Shell Without Content

by Spiros Zodhiates

The Eight Woes Jesus Pronounced-Part 4

The fifth woe condemns the external practice of Law without the internal qualities of justice, mercy, and grace:

"You tithe mint, anise, and cummin, and have omitted the weightier matters of the Law: judgment, mercy, and faith. These you ought to have done, and not to leave the other undone. Ye blind guides which strain out a gnat and swallow a camel!" (vv. 23, 24 a.t.).

While acknowledging that the scribes and Pharisees "ought to have" tithed these inexpensive spices as part of their general tithe, the Lord argues the futility of such external obedience at the expense of judgment, mercy, and faith.

In the Old Testament, the tithe was imposed on animals from herds and flocks (Lev. 27:32f.) as well as grain, vegetables, and fruits (Lev. 27:30-32). Mint, anise, and cummin are not mentioned in the Torah, so this is an instance of the extent to which the Pharisaic tradition extended beyond the original Mosaic Law. The Lord commends this tradition-"ye ought to have"-since it was a logical deduction from the general tithe.

"The heavier things" of the Law include the judgment, the mercy, and the faith-definite articles precede each noun. The Lord, therefore, has in mind specific judgment, mercy, and faith-no doubt the final judgment of God, the mercy of God extended in the sacrifice of Christ (Eph. 2:4, 5; 1~Pet. 1:3; Titus 3:5; Jude 1:21), and faith in this atoning sacrifice (Rom. 3:25; Gal. 2:16). These were all typified in the Law: judgment (Deut. 28 and 30), mercy (Ex. 34:6; Deut. 4:31), and faith in God's sacrifice (Ex. 4:5-9; 19:9; Lev. 17:11; Deut. 32:20).

"Strain" refers to the ancient custom of filtering wine. The "gnat" was selected to exemplify the meticulous application of the tithe to small things such as spices (mint, anise, and cummin), even though Jesus conceded the correctness of the practice.
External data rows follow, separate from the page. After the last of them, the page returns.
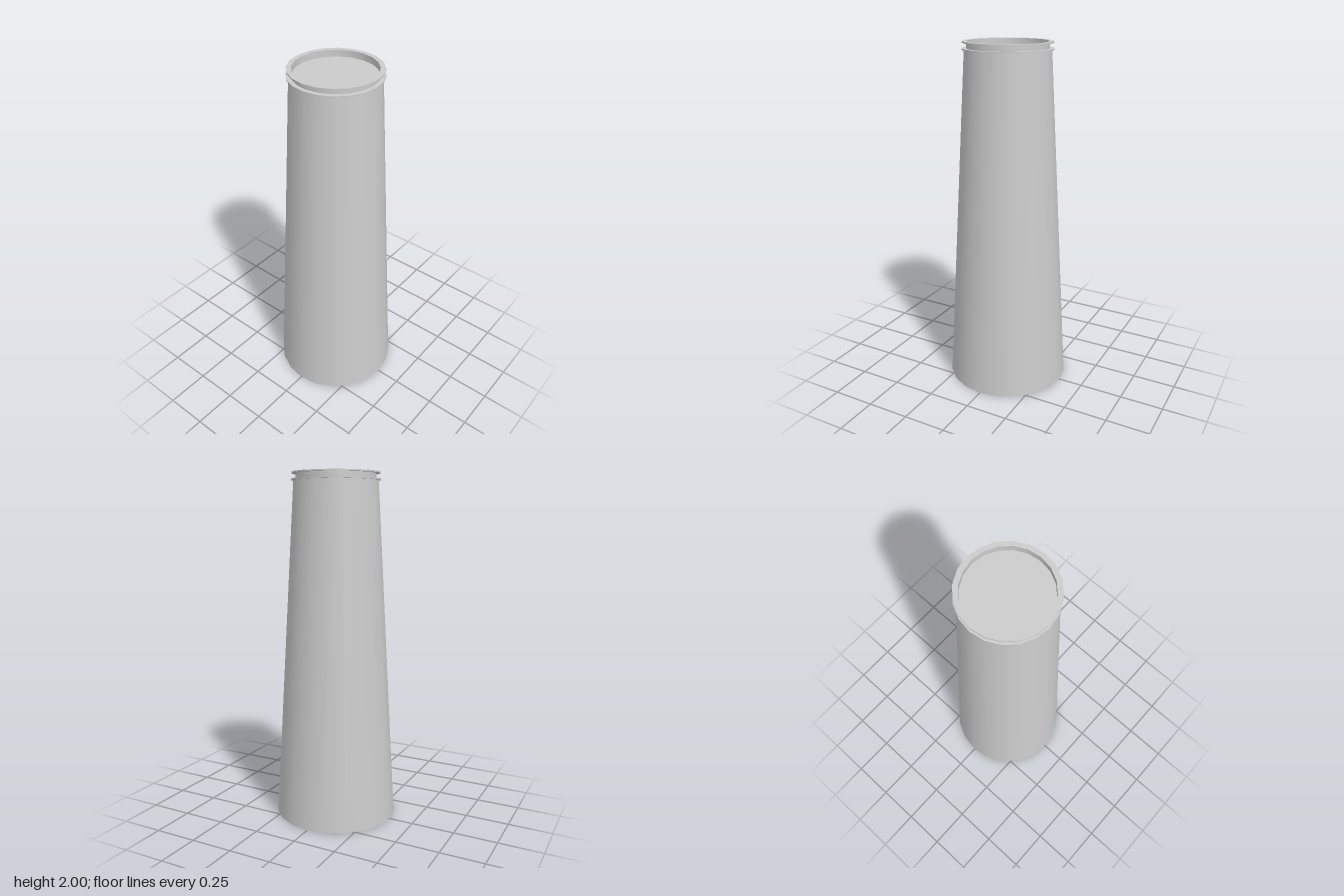
import * as THREE from 'three';
import { toCreasedNormals } from 'three/addons/utils/BufferGeometryUtils.js';

const SIDES = 20;

export function createModel() {
  const group = new THREE.Group();
  const material = new THREE.MeshStandardMaterial({ color: 0xcccccc });

  const add = (name, geometry, y = 0) => {
    const mesh = new THREE.Mesh(geometry, material);
    mesh.name = name;
    mesh.position.y = y;
    group.add(mesh);
  };

  // Tapered shaft, closed at the bottom
  add('taperedBody', new THREE.CylinderGeometry(0.24, 0.355, 1.955, SIDES), 1.955 / 2);

  // Thin disc overhanging the shaft; its top is the floor of the recess
  add('lowerFlange', new THREE.CylinderGeometry(0.252, 0.252, 0.008, SIDES), 1.959);

  // Hollow neck and the thin flange around its mouth
  const rim = [
    [0.228, 1.963], [0.228, 1.992], [0.25, 1.992],
    [0.25, 2], [0.223, 2], [0.223, 1.963],
  ].map(([r, y]) => new THREE.Vector2(r, y));
  add('neckAndUpperFlange', toCreasedNormals(new THREE.LatheGeometry(rim, SIDES), 0.6));

  return group;
}
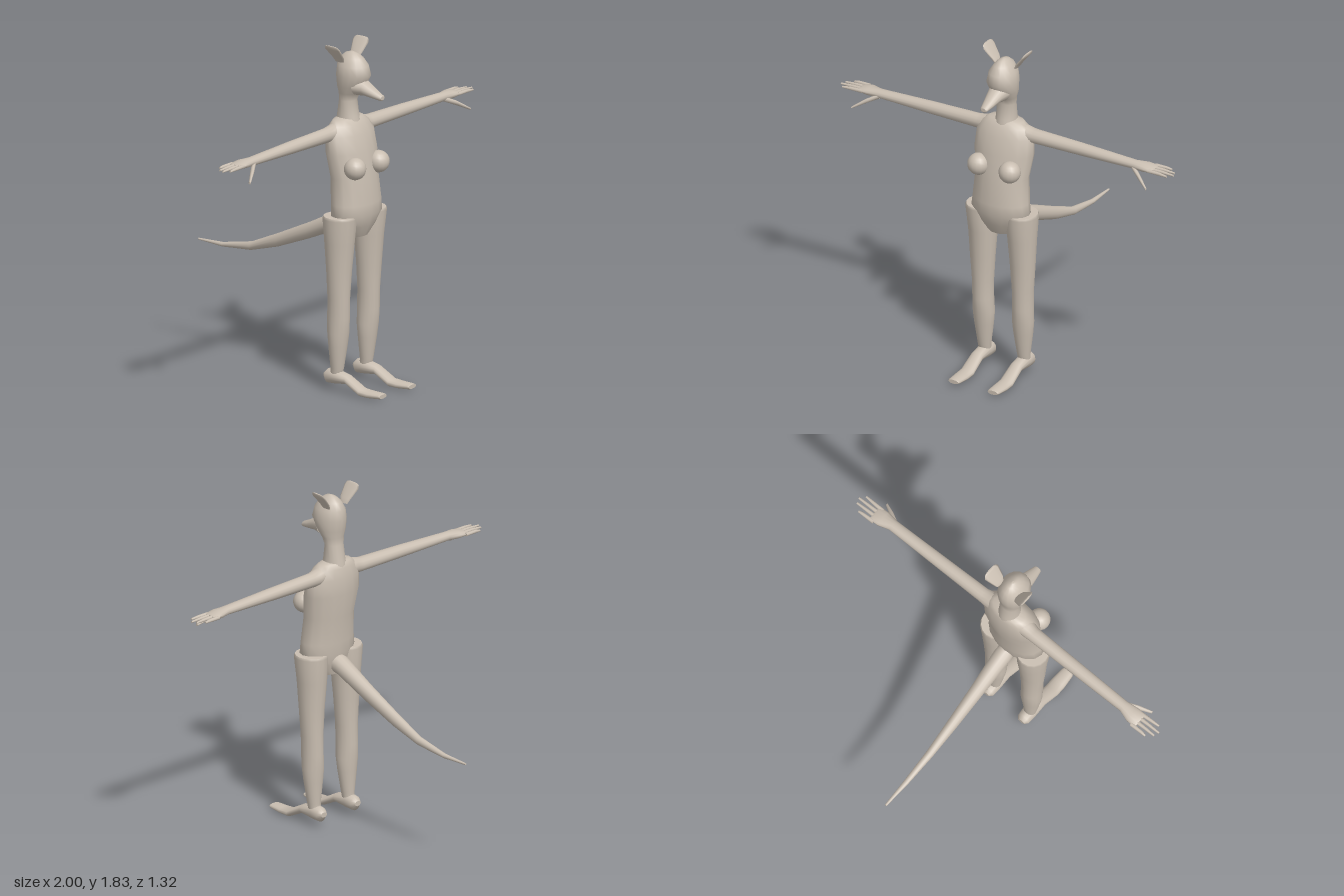
import * as THREE from 'three';

const AXES = { x: ['x', 'y', 'z'], y: ['y', 'z', 'x'], z: ['z', 'x', 'y'] };

// Closed elliptical loft along an axis. Sections: [x, y, z, rx, ry, rz] (radius along the axis is ignored).
function loft(axis, sections, sides = 14) {
  const [n, u, v] = AXES[axis];
  const id = { x: 0, y: 1, z: 2 };
  const rows = sections.slice();
  if (rows[0][id[n]] > rows[rows.length - 1][id[n]]) rows.reverse();
  const pos = [], idx = [];
  const ring = (s) => {
    for (let j = 0; j < sides; j++) {
      const a = (j / sides) * Math.PI * 2;
      const p = [s[0], s[1], s[2]];
      p[id[u]] += Math.cos(a) * s[3 + id[u]];
      p[id[v]] += Math.sin(a) * s[3 + id[v]];
      pos.push(...p);
    }
  };
  rows.forEach(ring);
  for (let i = 0; i < rows.length - 1; i++) {
    for (let j = 0; j < sides; j++) {
      const k = (j + 1) % sides;
      const a = i * sides + j, b = i * sides + k, c = a + sides, d = b + sides;
      idx.push(a, b, c, b, d, c);
    }
  }
  // Flat end caps with their own vertices
  [rows[0], rows[rows.length - 1]].forEach((s, end) => {
    const base = pos.length / 3;
    ring(s);
    for (let j = 1; j < sides - 1; j++) {
      if (end) idx.push(base, base + j, base + j + 1);
      else idx.push(base, base + j + 1, base + j);
    }
  });
  const g = new THREE.BufferGeometry();
  g.setAttribute('position', new THREE.Float32BufferAttribute(pos, 3));
  g.setIndex(idx);
  g.computeVertexNormals();
  return g;
}

// Upright section from a front and back depth: [y, half width, back z, front z, x]
const upright = (rows) => loft('y', rows.map(([y, w, back, front, x = 0]) =>
  [x, y, (back + front) / 2, w, 0, (front - back) / 2]), 16);

export function createModel() {
  const model = new THREE.Group();
  const clay = new THREE.MeshStandardMaterial({ color: 0xc9beb1 });
  clay.name = 'warm grey clay';
  const add = (name, geometry) => {
    const m = new THREE.Mesh(geometry, clay);
    m.name = name;
    model.add(m);
    return m;
  };

  // Torso
  add('torso', upright([
    [0.82, 0.075, 0.31, 0.44], [0.88, 0.125, 0.295, 0.47], [0.94, 0.168, 0.285, 0.488],
    [1.0, 0.16, 0.28, 0.49], [1.14, 0.15, 0.27, 0.475], [1.27, 0.17, 0.25, 0.455],
    [1.36, 0.165, 0.255, 0.43], [1.41, 0.135, 0.265, 0.405], [1.435, 0.1, 0.275, 0.385],
    [1.442, 0.05, 0.29, 0.37],
  ]));

  // Neck and head
  add('neckAndHead', upright([
    [1.4, 0.065, 0.265, 0.4], [1.45, 0.055, 0.272, 0.39], [1.53, 0.053, 0.288, 0.375],
    [1.57, 0.06, 0.288, 0.395], [1.61, 0.074, 0.278, 0.43], [1.67, 0.081, 0.27, 0.465],
    [1.72, 0.072, 0.275, 0.452], [1.76, 0.047, 0.292, 0.425], [1.782, 0.024, 0.32, 0.395],
    [1.79, 0.006, 0.35, 0.365],
  ]));

  // Muzzle tapering forward
  add('muzzle', loft('z', [
    [0, 1.615, 0.4, 0.06, 0.05, 0], [0, 1.608, 0.45, 0.045, 0.038, 0],
    [0, 1.588, 0.51, 0.032, 0.024, 0], [0, 1.575, 0.555, 0.021, 0.015, 0],
    [0, 1.575, 0.56, 0.015, 0.01, 0],
  ]));

  // Tail sweeping back and down
  add('tail', loft('z', [
    [0, 0.6, -0.66, 0.006, 0.005, 0], [0, 0.6, -0.5, 0.014, 0.012, 0],
    [0, 0.628, -0.31, 0.021, 0.023, 0], [0, 0.694, -0.13, 0.029, 0.037, 0],
    [0, 0.785, 0.08, 0.038, 0.045, 0], [0, 0.875, 0.27, 0.049, 0.052, 0],
    [0, 0.885, 0.33, 0.045, 0.05, 0],
  ]));

  for (const s of [1, -1]) {
    const side = s > 0 ? 'left' : 'right';

    // Breast
    const breast = add(side + 'Breast', new THREE.SphereGeometry(0.058, 16, 12));
    breast.position.set(s * 0.094, 1.2, 0.455);

    // Ear blade
    add(side + 'Ear', loft('y', [
      [s * 0.06, 1.74, 0.325, 0.008, 0, 0.028], [s * 0.073, 1.765, 0.325, 0.01, 0, 0.038],
      [s * 0.113, 1.815, 0.322, 0.01, 0, 0.052], [s * 0.121, 1.83, 0.322, 0.008, 0, 0.045],
      [s * 0.124, 1.836, 0.322, 0.004, 0, 0.033],
    ], 10));

    // Arm and palm
    add(side + 'Arm', loft('x', [
      [s * 0.08, 1.38, 0.33, 0, 0.05, 0.05], [s * 0.13, 1.376, 0.328, 0, 0.043, 0.045],
      [s * 0.17, 1.372, 0.325, 0, 0.038, 0.039], [s * 0.45, 1.37, 0.323, 0, 0.033, 0.035],
      [s * 0.77, 1.367, 0.321, 0, 0.023, 0.031], [s * 0.83, 1.367, 0.315, 0, 0.022, 0.045],
      [s * 0.875, 1.366, 0.313, 0, 0.013, 0.046], [s * 0.885, 1.366, 0.313, 0, 0.008, 0.042],
    ]));

    // Fingers
    [[0.272, 0.268, 0.955], [0.3, 0.298, 0.99], [0.325, 0.325, 1.0], [0.348, 0.354, 0.975]]
      .forEach(([z0, z1, tip], i) => add(side + 'Finger' + (i + 1), loft('x', [
        [s * 0.86, 1.366, z0, 0, 0.01, 0.012], [s * 0.93, 1.366, (z0 + z1) / 2, 0, 0.009, 0.009],
        [s * tip, 1.364, z1, 0, 0.005, 0.006],
      ], 8)));

    // Thumb
    add(side + 'Thumb', loft('x', [
      [s * 0.76, 1.36, 0.335, 0, 0.014, 0.014], [s * 0.82, 1.332, 0.372, 0, 0.013, 0.013],
      [s * 0.885, 1.293, 0.409, 0, 0.006, 0.007],
    ], 8));

    // Leg from hip to ankle
    add(side + 'Leg', upright([
      [0.1, 0.033, 0.32, 0.385, s * 0.118], [0.13, 0.036, 0.322, 0.392, s * 0.118],
      [0.25, 0.053, 0.314, 0.41, s * 0.118], [0.32, 0.059, 0.308, 0.42, s * 0.118],
      [0.4, 0.055, 0.305, 0.428, s * 0.12], [0.5, 0.057, 0.309, 0.428, s * 0.12],
      [0.65, 0.068, 0.305, 0.437, s * 0.12], [0.8, 0.077, 0.292, 0.452, s * 0.118],
      [0.93, 0.086, 0.283, 0.468, s * 0.12], [0.942, 0.081, 0.288, 0.463, s * 0.12],
    ]));

    // Long bent foot
    const x = s * 0.118;
    add(side + 'Foot', loft('z', [
      [x, 0.082, 0.28, 0.02, 0.014, 0], [x, 0.078, 0.3, 0.035, 0.038, 0],
      [x, 0.083, 0.345, 0.039, 0.04, 0], [x, 0.078, 0.43, 0.036, 0.024, 0],
      [x, 0.029, 0.525, 0.04, 0.021, 0], [x, 0.027, 0.58, 0.04, 0.019, 0],
      [x, 0.03, 0.65, 0.034, 0.015, 0], [x, 0.03, 0.66, 0.03, 0.011, 0],
    ]));
  }
  return model;
}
The hyperbole, "swallow a camel," on the other end of the extreme, corresponds to the carelessness of ignoring the weightier matters of the Law. The camel was selected not just because of its size but because it was an unclean animal. (Though "chewing the cud," camels do not "divide the hoof"; Lev. 11:4.) Obviously a Jew who attempted to swallow a gargantuan unclean animal was not paying much attention to what he was doing. Justice, mercy, and faith apparently had-not little, but-no part in Pharisaic doctrine, ethics, and spiritual life.

Do-It-Yourself Cleansing?

The sixth woe (vv. 25, 26) is pronounced upon hypocrisy in general:

"Woe unto you, scribes and Pharisees, hypocrites! For ye make clean the outside of the cup and of the platter [paropsís {3953}, a side dish consisting of delicacies like condiments or sauces], but within they are full of extortion [arpageâs {724}, robbery, seizure] and excess [akrasías {192}, intemperance, lack of restraint]. Thou blind Pharisee, cleanse [kathárison, the aorist imperative of katharízo {2511}, to make clean] first that which is within the cup and platter, that [hína {2443}, in order that] the outside of them may be [génetai, the aorist middle deponent subjunctive of gínomai {1096}, to become] clean also."

What a contrast! A good analogy would be a bathed robber or profligate. These pictures are intended to show us the full contradiction between the outer and inner man by nature. Law cleans up the outside like a coat of paint on rotted wood. Sooner or later the extortion and intemperance rise to the surface. The Pharisee can fool men only so long …the Lord…never!

The Lord explains that cleaning the outside has no impact on the inside, since God has decreed an inside-out change only. The hína clause-"in order that the outside may be clean also"-implies that veneers, like paint, are not cleaning agents. Only the regenerated heart produces a lasting clean "outside" (the permanent effect is given in the aorist tense of gínomai).

Is the Lord commanding the Pharisee to regenerate himself (the aorist tense of katharízo means "cleanse yourself once-for-all," cf. "the washing [loutroú {3067}] of regeneration" in Titus 3:5)? Regeneration is God's act alone; accordingly, those born "of God" are born "not of the will of the flesh" (John 1:13). The Lord does command the will of the flesh to do the impossible such as, "Be ye therefore perfect, even as your heavenly Father is perfect" (Matt. 5:48). His purpose, however, is to make man realize that in himself he cannot obey; he needs the power of the Spirit of God. Thus, Paul notes, "the Law is our schoolmaster to bring us unto Christ, that we might be justified by faith" (Gal. 3:24).

When the Pharisee tries to cleanse himself once-for-all (kathárison) and fails, he may concede his impotence against the power of sin and put his faith in God's righteousness: "For they being ignorant of God's righteousness, and going about to establish their own righteousness, have not submitted themselves unto the righteousness of God" (Rom. 10:3).

From the coming Exegetical New Testament Commentary: Matthew